(Records excerpted from a collection)
BEGIN
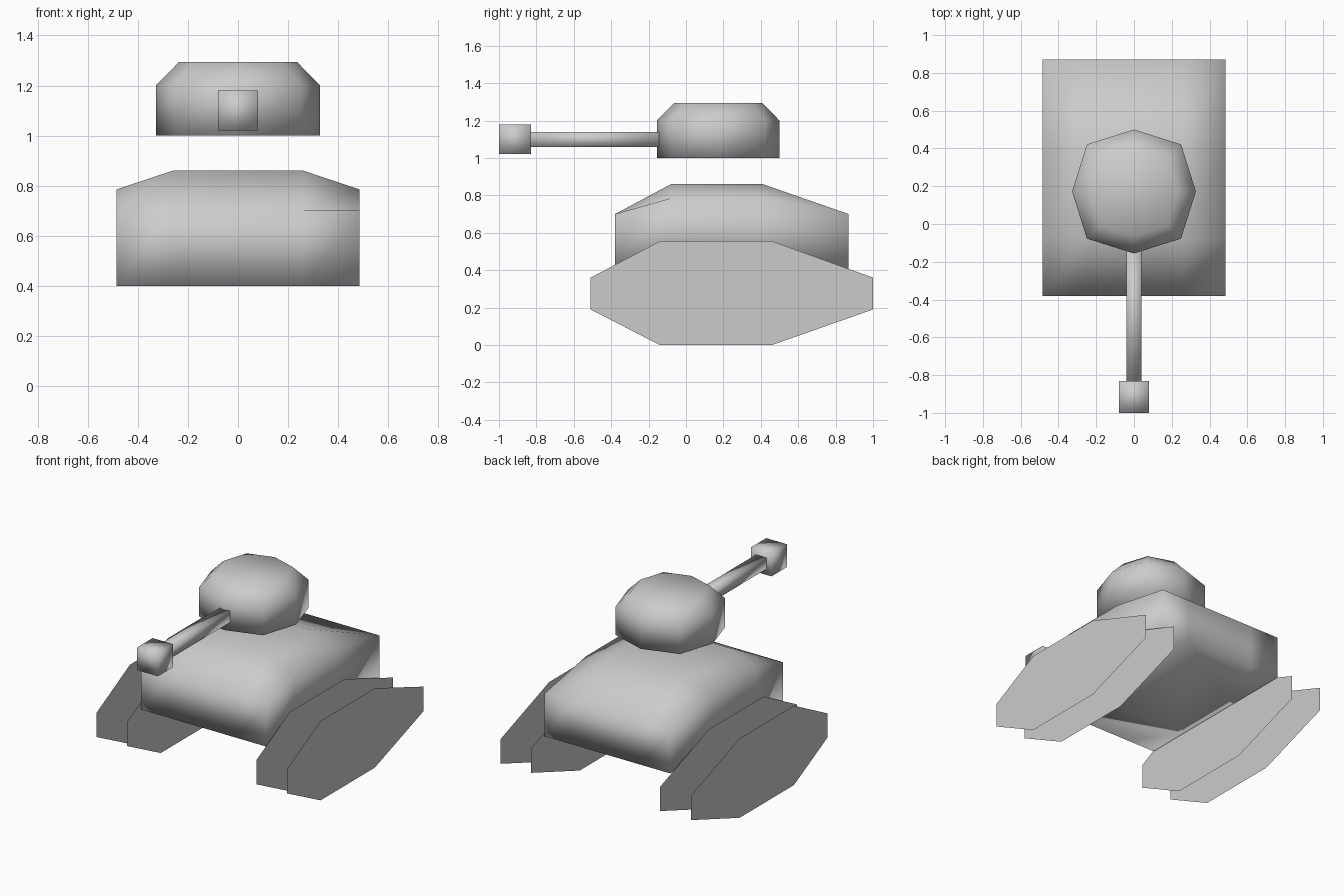
import bpy
import bmesh

cube = bpy.data.objects.get("Cube")
if cube:
    bpy.data.objects.remove(cube, do_unlink=True)

grey = bpy.data.materials.new("plain grey")
grey.use_nodes = True
grey.diffuse_color = (0.6, 0.6, 0.6, 1)
grey.node_tree.nodes["Principled BSDF"].inputs["Base Color"].default_value = grey.diffuse_color


def finish(name, bm, smooth=True, recalc=True):
    """Turn a bmesh into a named grey object."""
    if recalc:
        bmesh.ops.recalc_face_normals(bm, faces=bm.faces)
    for f in bm.faces:
        f.smooth = smooth
    mesh = bpy.data.meshes.new(name)
    bm.to_mesh(mesh)
    bm.free()
    mesh.materials.append(grey)
    obj = bpy.data.objects.new(name, mesh)
    bpy.context.collection.objects.link(obj)


def loft(name, rings):
    """Skin equal-length rings of points and cap both ends."""
    bm = bmesh.new()
    loops = [[bm.verts.new(p) for p in ring] for ring in rings]
    n = len(loops[0])
    for a, b in zip(loops, loops[1:]):
        for i in range(n):
            j = (i + 1) % n
            bm.faces.new((a[i], a[j], b[j], b[i]))
    bm.faces.new(loops[0])
    bm.faces.new(loops[-1])
    finish(name, bm)


def square(half, y, z):
    return [(sx * half, y, z + sz * half)
            for sx, sz in ((-1, -1), (1, -1), (1, 1), (-1, 1))]


# Hull: grid roof raised in the middle, with walls dropped to a flat floor
xs = (-0.485, -0.26, 0.26, 0.485)
ys = (-0.38, -0.08, 0.41, 0.87)


def roof_height(i, j):
    if j in (0, 3):
        return 0.7
    return 0.785 if i in (0, 3) else 0.86


bm = bmesh.new()
roof = [[bm.verts.new((x, y, roof_height(i, j))) for j, y in enumerate(ys)]
        for i, x in enumerate(xs)]
for i in range(3):
    for j in range(3):
        bm.faces.new((roof[i][j], roof[i + 1][j], roof[i + 1][j + 1], roof[i][j + 1]))
rim = [e for e in bm.edges if e.is_boundary]
walls = bmesh.ops.extrude_edge_only(bm, edges=rim)["geom"]
for v in walls:
    if isinstance(v, bmesh.types.BMVert):
        v.co.z = 0.4
bmesh.ops.holes_fill(bm, edges=[e for e in bm.edges if e.is_boundary], sides=0)
finish("hull", bm)

# Turret: eight-sided drum with a sloped shoulder
octagon = [(1, 0), (0.76, 0.76), (0, 1), (-0.76, 0.76),
           (-1, 0), (-0.76, -0.76), (0, -1), (0.76, -0.76)]
loft("turret", [[(x * r, 0.172 + y * r, z) for x, y in octagon]
                for r, z in ((0.328, 1.0), (0.328, 1.2), (0.235, 1.295))])

# Gun barrel and muzzle block
loft("gun_barrel", [square(0.04, y, 1.1) for y in (-0.83, -0.145)])
loft("muzzle", [square(0.08, y, 1.1) for y in (-1.0, -0.83)])

# Tracks: a pair of flat plates on each side
outline = [(-0.51, 0.19), (-0.14, 0), (0.46, 0), (1.0, 0.19),
           (1.0, 0.36), (0.46, 0.555), (-0.14, 0.555), (-0.51, 0.36)]
for side, label in ((1, "left"), (-1, "right")):
    for x, place in ((0.5, "inner"), (0.737, "outer")):
        bm = bmesh.new()
        face = bm.faces.new([bm.verts.new((side * x, y, z)) for y, z in outline])
        if side < 0:
            face.normal_flip()
        finish(f"{label}_{place}_track_plate", bm, smooth=False, recalc=False)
END
→ **Goal of the exercise**: Restate, word for word, the entries above, dropping any picture.

→ **Result of the exercise**:
import bpy
import bmesh

cube = bpy.data.objects.get("Cube")
if cube:
    bpy.data.objects.remove(cube, do_unlink=True)

grey = bpy.data.materials.new("plain grey")
grey.use_nodes = True
grey.diffuse_color = (0.6, 0.6, 0.6, 1)
grey.node_tree.nodes["Principled BSDF"].inputs["Base Color"].default_value = grey.diffuse_color


def finish(name, bm, smooth=True, recalc=True):
    """Turn a bmesh into a named grey object."""
    if recalc:
        bmesh.ops.recalc_face_normals(bm, faces=bm.faces)
    for f in bm.faces:
        f.smooth = smooth
    mesh = bpy.data.meshes.new(name)
    bm.to_mesh(mesh)
    bm.free()
    mesh.materials.append(grey)
    obj = bpy.data.objects.new(name, mesh)
    bpy.context.collection.objects.link(obj)


def loft(name, rings):
    """Skin equal-length rings of points and cap both ends."""
    bm = bmesh.new()
    loops = [[bm.verts.new(p) for p in ring] for ring in rings]
    n = len(loops[0])
    for a, b in zip(loops, loops[1:]):
        for i in range(n):
            j = (i + 1) % n
            bm.faces.new((a[i], a[j], b[j], b[i]))
    bm.faces.new(loops[0])
    bm.faces.new(loops[-1])
    finish(name, bm)


def square(half, y, z):
    return [(sx * half, y, z + sz * half)
            for sx, sz in ((-1, -1), (1, -1), (1, 1), (-1, 1))]


# Hull: grid roof raised in the middle, with walls dropped to a flat floor
xs = (-0.485, -0.26, 0.26, 0.485)
ys = (-0.38, -0.08, 0.41, 0.87)


def roof_height(i, j):
    if j in (0, 3):
        return 0.7
    return 0.785 if i in (0, 3) else 0.86


bm = bmesh.new()
roof = [[bm.verts.new((x, y, roof_height(i, j))) for j, y in enumerate(ys)]
        for i, x in enumerate(xs)]
for i in range(3):
    for j in range(3):
        bm.faces.new((roof[i][j], roof[i + 1][j], roof[i + 1][j + 1], roof[i][j + 1]))
rim = [e for e in bm.edges if e.is_boundary]
walls = bmesh.ops.extrude_edge_only(bm, edges=rim)["geom"]
for v in walls:
    if isinstance(v, bmesh.types.BMVert):
        v.co.z = 0.4
bmesh.ops.holes_fill(bm, edges=[e for e in bm.edges if e.is_boundary], sides=0)
finish("hull", bm)

# Turret: eight-sided drum with a sloped shoulder
octagon = [(1, 0), (0.76, 0.76), (0, 1), (-0.76, 0.76),
           (-1, 0), (-0.76, -0.76), (0, -1), (0.76, -0.76)]
loft("turret", [[(x * r, 0.172 + y * r, z) for x, y in octagon]
                for r, z in ((0.328, 1.0), (0.328, 1.2), (0.235, 1.295))])

# Gun barrel and muzzle block
loft("gun_barrel", [square(0.04, y, 1.1) for y in (-0.83, -0.145)])
loft("muzzle", [square(0.08, y, 1.1) for y in (-1.0, -0.83)])

# Tracks: a pair of flat plates on each side
outline = [(-0.51, 0.19), (-0.14, 0), (0.46, 0), (1.0, 0.19),
           (1.0, 0.36), (0.46, 0.555), (-0.14, 0.555), (-0.51, 0.36)]
for side, label in ((1, "left"), (-1, "right")):
    for x, place in ((0.5, "inner"), (0.737, "outer")):
        bm = bmesh.new()
        face = bm.faces.new([bm.verts.new((side * x, y, z)) for y, z in outline])
        if side < 0:
            face.normal_flip()
        finish(f"{label}_{place}_track_plate", bm, smooth=False, recalc=False)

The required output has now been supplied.